Cruise giant Thomas Cook's cruise success all down to a teetotal preacher
Sep 25 2011
More than 1.7 million Brits are taking cruise holidays this year – and many of them are booking with Thomas Cook. CONRAD COX discovers how the travel giant owes its success to a teetotal preacher.
DON’T book it, Thomas Cook it! Such is the travel firm’s enduring place in holidaymaking history that the adspeak soundbite has become a commonplace catchphrase.
This year the company is celebrating its 170th anniversary with a cruise campaign offering passengers a one-stop shop for more than 30 of the world’s leading cruise lines.
But it all started with a surfeit of sin and booze.
On June 9, 1841 a 32-year old cabinet maker named Thomas Cook walked from his home in Market Harborough to the nearby town of Leicester to attend a temperance meeting.
A former Baptist preacher, Cook was a religious man who believed most Victorian social problems were related to alcohol and that the lives of working people would be greatly improved if they drank less and became better educated.
As he walked along the road to Leicester “the thought suddenly flashed across my mind as to the practicability of employing the great powers of railways and locomotion for the furtherance of this social reform”.
At the meeting, Cook suggested that a special train be engaged to carry the temperance supporters of Leicester to a meeting in Loughborough some four weeks later.
He submitted his idea to the Midland Railway Company and a train was arranged. On July 5, 1841 around 500 passengers were conveyed in open carriages the enormous distance of 12 miles and back for a shilling.
The day was a great success. More than that, Thomas Cook had arranged his first excursion.
During the next three summers he arranged a succession of trips between Leicester, Nottingham, Derby and Birmingham on behalf of local temperance societies and Sunday schools.
In the summer of 1845, he organised a long haul trip to Liverpool. Not content with simply providing tickets, he also published a handbook of the journey and the holiday brochure was born.
By the end of 1850, having already visited Wales, Scotland and Ireland, Cook began to think bigger. Five years later, he escorted his first tourists to Europe.
He negotiated with innkeepers to provide rooms and meals, and launched a hotel coupon which travellers could use to pay for hotel accommodation and meals instead of using money.
Another innovation was his circular note, a forerunner of the travellers’ cheque, which enabled tourists to obtain local currency in exchange for a paper note issued by Thomas Cook.

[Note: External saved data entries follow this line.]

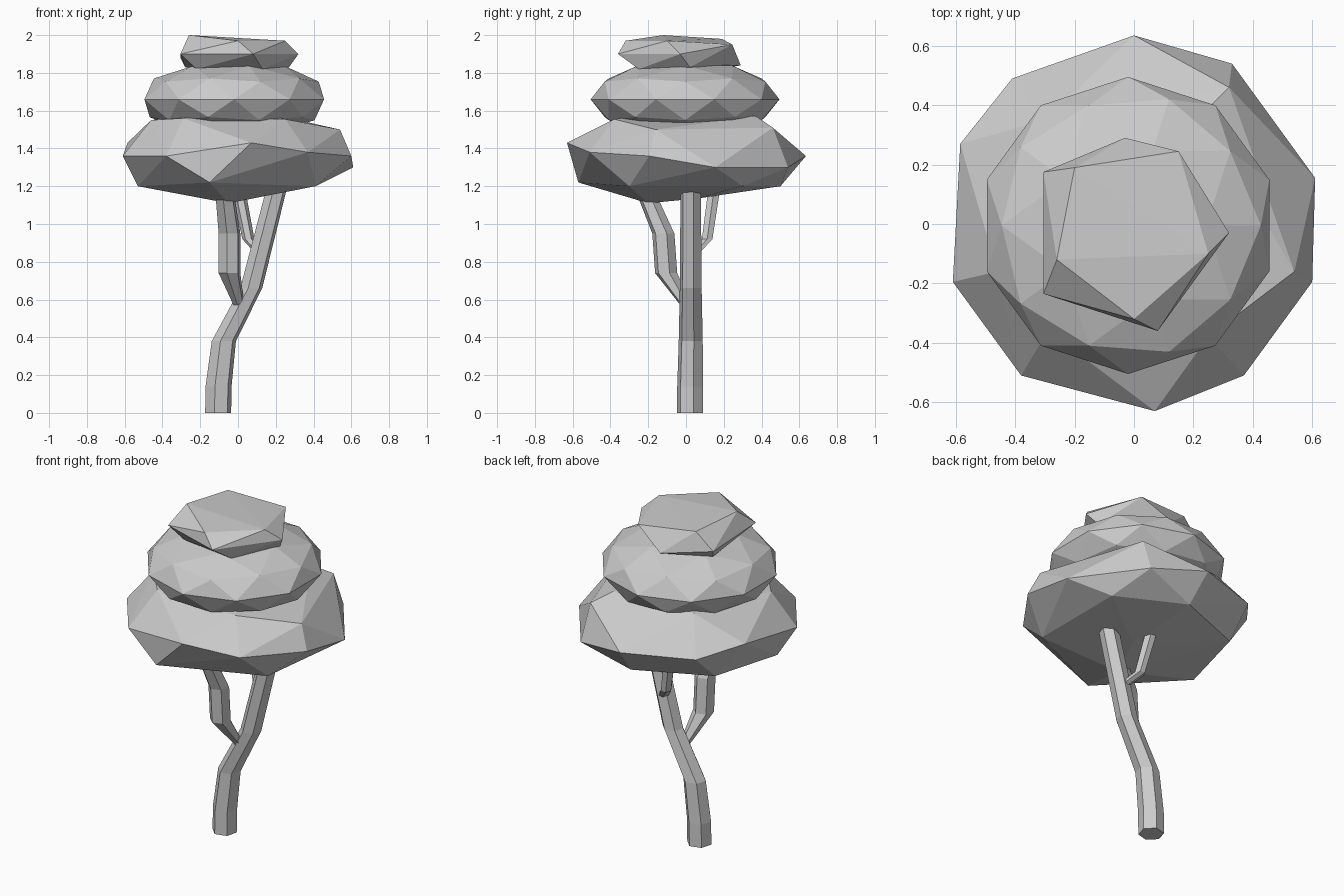
import bpy, bmesh, math
from mathutils import Vector, Matrix

if "Cube" in bpy.data.objects:
    bpy.data.objects.remove(bpy.data.objects["Cube"])


def finish(bm, name):
    bmesh.ops.recalc_face_normals(bm, faces=bm.faces[:])
    me = bpy.data.meshes.new(name)
    bm.to_mesh(me)
    bm.free()
    ob = bpy.data.objects.new(name, me)
    bpy.context.collection.objects.link(ob)
    return ob


def faceted_clump(name, points):
    """Low-poly foliage: convex hull of a few layers of points."""
    bm = bmesh.new()
    for p in points:
        bm.verts.new(p)
    bmesh.ops.convex_hull(bm, input=bm.verts[:])
    loose = [v for v in bm.verts if not v.link_faces]
    bmesh.ops.delete(bm, geom=loose, context='VERTS')
    return finish(bm, name)


def limb(name, path, sides=6, turn=0.0):
    """Six-sided tube through (x, y, z, radius) stations with level rings."""
    bm = bmesh.new()
    rings = []
    for x, y, z, r in path:
        angles = [turn + 2 * math.pi * i / sides for i in range(sides)]
        rings.append([bm.verts.new((x + r * math.cos(a), y + r * math.sin(a), z))
                      for a in angles])
    for lo, hi in zip(rings, rings[1:]):
        for i in range(sides):
            j = (i + 1) % sides
            bm.faces.new((lo[i], lo[j], hi[j], hi[i]))
    bm.faces.new(rings[0][::-1])
    bm.faces.new(rings[-1])
    return finish(bm, name)


# Trunk and the two branches
limb("trunk", [(-.105, .022, 0, .071), (-.103, .022, .14, .071),
               (-.075, .025, .38, .066), (.07, .025, .66, .06),
               (.205, .025, 1.19, .056)], turn=.25)
limb("front_branch", [(.005, 0, .57, .03), (-.045, -.105, .74, .06),
                      (-.045, -.12, .95, .06), (-.07, -.21, 1.16, .052)], turn=.3)
limb("back_branch", [(.125, .04, .84, .03), (.055, .112, .92, .032),
                     (.005, .147, 1.17, .036)])

# Lower foliage: underside, lower ring, widest ring, shoulder, crown
faceted_clump("lower_foliage", [
    (-.05, -.2, 1.11), (.06, .06, 1.135),
    (-.53, -.12, 1.2), (-.15, -.57, 1.22), (.41, -.3, 1.2),
    (.41, .3, 1.2), (.02, .5, 1.2), (-.42, .32, 1.21),
    (0, .635, 1.36), (.33, .54, 1.3), (.61, .155, 1.3), (.6, -.195, 1.36),
    (.37, -.51, 1.38), (.07, -.63, 1.43), (-.38, -.51, 1.36),
    (-.61, -.195, 1.36), (-.585, .27, 1.43), (-.41, .49, 1.37),
    (.54, -.16, 1.5), (.32, .46, 1.51), (-.46, -.16, 1.55),
    (-.3, .35, 1.57), (.23, .37, 1.57), (-.29, -.36, 1.56),
    (.25, -.38, 1.555), (0, 0, 1.61)])

# Middle foliage: squashed icosphere
bm = bmesh.new()
bmesh.ops.create_icosphere(
    bm, subdivisions=2, radius=.5,
    matrix=Matrix.Translation((-.02, -.005, 1.66)) @ Matrix.Diagonal((1, 1, .42, 1)))
finish(bm, "middle_foliage")

# Top foliage
faceted_clump("top_foliage", [
    (-.26, -.12, 2.0), (0, -.32, 1.97), (.25, -.1, 1.97),
    (.15, .245, 1.95), (-.2, .19, 1.98),
    (.32, -.03, 1.9), (.08, -.36, 1.9), (-.305, -.235, 1.9),
    (-.305, .175, 1.88), (-.03, .29, 1.84),
    (.13, -.25, 1.82), (-.22, -.2, 1.82), (.27, .02, 1.83),
    (-.28, .14, 1.83), (0, 0, 1.79)])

There followed trips to North America, steamship cruises up the Nile and, in September 1872 an eight-month tour of the world.
While he was travelling round the world, his son, John Mason Cook, set about expanding the company internationally, squeezing in the relief expedition up the Nile to rescue General Gordon from Khartoum.
The company was incorporated as Thos Cook & Son Ltd in 1924, and by the 1950s had become the largest and most successful holiday company in the world.
These days Thomas Cook is the best-known name in travel, with a wide range of brands including Cruise Thomas Cook, the No 1 cruise retailer in the UK.
With a choice of more than 30 cruise lines – including all the big names from P&O to Princess and Cunard to Royal Caribbean – and thousands of exclusive offers, it’s a far cry from those early Nile cruises.
But Baptist preacher Thomas Cook would have recognised the hallmarks – value for money, unrivalled expertise and itineraries to suit every tourist’s taste.